Aviva Biosciences has been awarded US Patent No. 7,081,192, “Methods for manipulating moieties in microfluidic systems.”
Inventors listed on the patent are Xiaobo Wang, Lei Wu, Jing Cheng, Weiping Yang, and Junquan Xu.
According to its abstract, the patent protects a method for manipulating a moiety in a microfluidic application. The method comprises coupling a moiety (such as a cell, a cellular organelle, a virus, a molecule, or aggregate or complex thereof) to be manipulated onto the surface of a binding partner of said moiety to form a moiety-binding partner complex; and manipulating said complex with a physical force in a chip format. The manipulation is effected through a combination of a structure that is external to the chip and a structure that is built into the chip, the abstract states.
The University of California has been awarded US Patent No. 7,081,227, “Amphiphilic mediated sample preparation for micro-flow cytometry.”
Inventors listed on the patent are David Clague, Elizabeth Wheeler, and Abraham Lee.
According to its abstract, the patent protects a flow cytometer that includes a flow cell for detecting the sample, an oil phase in the flow cell, a water phase in the flow cell, an oil-water interface between the phases, a detector for detecting the sample at the oil-water interface, and a hydrophobic unit operatively connected to the sample. The sample and the hydrophobic unit are placed in an oil and water combination, and the sample is detected at the interface between the phases.
The University of California has also been awarded US Patent No. 7,081,343, “Methods for identifying modulators of NF-κB activity.”
Inventors listed on the patent are Lin-feng Chen, Wolfgang Fischle, Eric Verdin, and Warner Greene.
According to its abstract, the patent protects methods for identifying agents that modulate NF-κB activity through modulation of the acetylation and deacetylation of the RelA subunit of NF-κB.
Cadus Technologies has been awarded US Patent No. 7,081,360, “Expression of G protein-coupled receptors with altered ligand binding and/or coupling properties.”
Inventors listed on the patent are Anupama Nadkarni and Joshua Trueheart.
According to its abstract, the patent protects modified forms of G protein-coupled receptors which display altered ligand binding and/or coupling properties, as well as cells expressing such receptors and assays utilizing these cells for screening and identifying compounds that specifically modulate the activity of these modified GPCRs. Yeast or mammalian cells can be used to express such receptors, the abstract states. The subject assays enable rapid screening of large numbers of compounds to identify those which are receptor agonists or antagonists. The patent also protects compositions of matter, such as these novel receptors, novel recombinant yeast cells, and novel gene constructs. The instant assays provide a convenient format for discovering compounds that can be useful in modulating cellular function, as well as in understanding the pharmacology of compounds that specifically interact with these modified GPCRs, the abstract states.

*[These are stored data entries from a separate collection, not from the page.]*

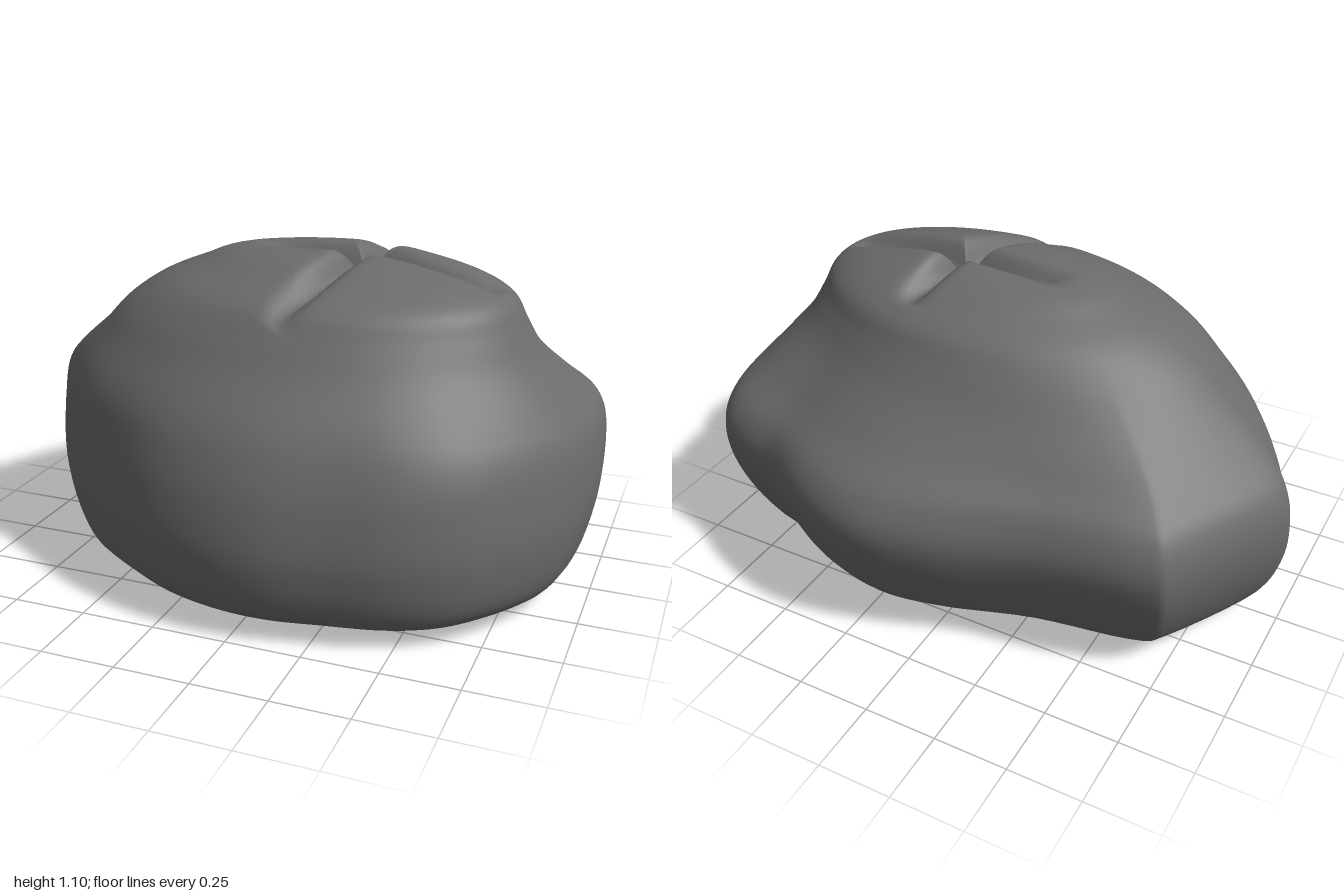
import * as THREE from 'three';

const AROUND = 144, STEPS = 6;

// widest outline seen from above, as [x, z]
const OUTLINE = [
  [-1, -0.1], [-0.81, -0.46], [-0.71, -0.54], [-0.35, -0.61], [-0.03, -0.72], [0.2, -0.76],
  [0.42, -0.71], [0.62, -0.6], [0.78, -0.55], [0.89, -0.49], [0.96, -0.37], [0.99, -0.15],
  [0.99, 0], [0.96, 0.18], [0.91, 0.3], [0.82, 0.44], [0.69, 0.58], [0.52, 0.67], [0.3, 0.72],
  [0.1, 0.755], [-0.09, 0.745], [-0.28, 0.69], [-0.46, 0.59], [-0.65, 0.46], [-0.77, 0.33],
  [-0.88, 0.18], [-0.97, 0.02],
];

// cross-sections: y, xMin, xMax, zMin, zMax
const LEVELS = [
  [0, 0, 0, 0, 0],
  [0.003, -0.57, 0.62, -0.35, 0.38],
  [0.02, -0.77, 0.8, -0.48, 0.57],
  [0.09, -0.91, 0.93, -0.6, 0.715],
  [0.27, -0.985, 0.99, -0.71, 0.765],
  [0.45, -1, 1, -0.76, 0.747],
  [0.58, -0.97, 0.975, -0.715, 0.705],
  [0.68, -0.88, 0.9, -0.6, 0.65],
  [0.8, -0.74, 0.8, -0.475, 0.555],
  [0.9, -0.63, 0.745, -0.395, 0.485],
  [0.98, -0.51, 0.7, -0.335, 0.42],
  [1.035, -0.38, 0.6, -0.25, 0.31],
  [1.08, -0.25, 0.44, -0.16, 0.2],
  [1.103, 0, 0.32, -0.08, 0.1],
  [1.11, 0.2, 0.2, 0.02, 0.02],
];

// four creases running out from the gathered top
const CENTRE = [0.2, 0.02];
const CREASES = [[-0.17, 0], [0.27, -0.26], [0.66, 0.05], [0.05, 0.46]];

function creaseDepth(x, z) {
  let depth = 0;
  for (const [ex, ez] of CREASES) {
    const dx = ex - CENTRE[0], dz = ez - CENTRE[1];
    const px = x - CENTRE[0], pz = z - CENTRE[1];
    const s = THREE.MathUtils.clamp((px * dx + pz * dz) / (dx * dx + dz * dz), 0, 1);
    const d = Math.hypot(px - s * dx, pz - s * dz);
    depth = Math.max(depth, 0.1 * Math.sqrt(1 - s) * Math.exp(-((d / 0.04) ** 2)));
  }
  return depth;
}

function pleatedGeometry() {
  const spline = (pts, closed) => new THREE.CatmullRomCurve3(pts, closed, 'catmullrom', 0.5);
  const outline = spline(OUTLINE.map(([x, z]) => new THREE.Vector3(x, 0, z / 0.76)), true);
  const xCurve = spline(LEVELS.map((l) => new THREE.Vector3(l[1], l[0], l[2])), false);
  const zCurve = spline(LEVELS.map((l) => new THREE.Vector3(l[3], l[0], l[4])), false);
  const ring = Array.from({ length: AROUND }, (_, i) => outline.getPoint(i / AROUND));

  const rings = (LEVELS.length - 1) * STEPS;
  const positions = [], indices = [];
  for (let j = 0; j <= rings; j++) {
    const xr = xCurve.getPoint(j / rings), zr = zCurve.getPoint(j / rings);
    // the sections become rounder towards the top
    const round = THREE.MathUtils.smoothstep(xr.y, 0.5, 0.95);
    for (const p of ring) {
      const a = Math.atan2(p.z, p.x);
      const u = THREE.MathUtils.lerp(p.x, Math.cos(a), round);
      const v = THREE.MathUtils.lerp(p.z, Math.sin(a), round);
      const x = (xr.x + xr.z) / 2 + u * (xr.z - xr.x) / 2;
      const z = (zr.x + zr.z) / 2 + v * (zr.z - zr.x) / 2;
      const y = Math.max(0, xr.y) - (xr.y > 0.75 ? creaseDepth(x, z) : 0);
      positions.push(x, y, z);
    }
  }
  for (let j = 0; j < rings; j++) {
    for (let i = 0; i < AROUND; i++) {
      const a = j * AROUND + i, b = j * AROUND + (i + 1) % AROUND;
      const c = a + AROUND, d = b + AROUND;
      if (j < rings - 1) indices.push(a, c, d);
      else indices.push(a, c, b);
      if (j > 0 && j < rings - 1) indices.push(a, d, b);
    }
  }
  const geometry = new THREE.BufferGeometry();
  geometry.setAttribute('position', new THREE.Float32BufferAttribute(positions, 3));
  geometry.setIndex(indices);
  geometry.computeVertexNormals();
  return geometry;
}

export function createModel() {
  const group = new THREE.Group();
  group.name = 'pleatedBun';
  const grey = new THREE.MeshStandardMaterial({ color: 0x6c6c6c });
  grey.name = 'dark grey';
  const body = new THREE.Mesh(pleatedGeometry(), grey);
  body.name = 'pleatedBody';
  group.add(body);
  return group;
}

GE Healthcare has been awarded US Patent No. 7,081,365, “Scintillation proximity test.”
Robert Jessop is the sole inventor listed on the patent.
According to its abstract, the patent protects scintillation proximity assays performed in multiwell plates where a charge coupled device is used to image the wells. Conventional phosphors emit blue light (350-450 nm) which is absorbed by yellow or brown assay components. This problem is addressed by the use of phosphors that emit radiation of longer wavelength (480-900 nm), the abstract states.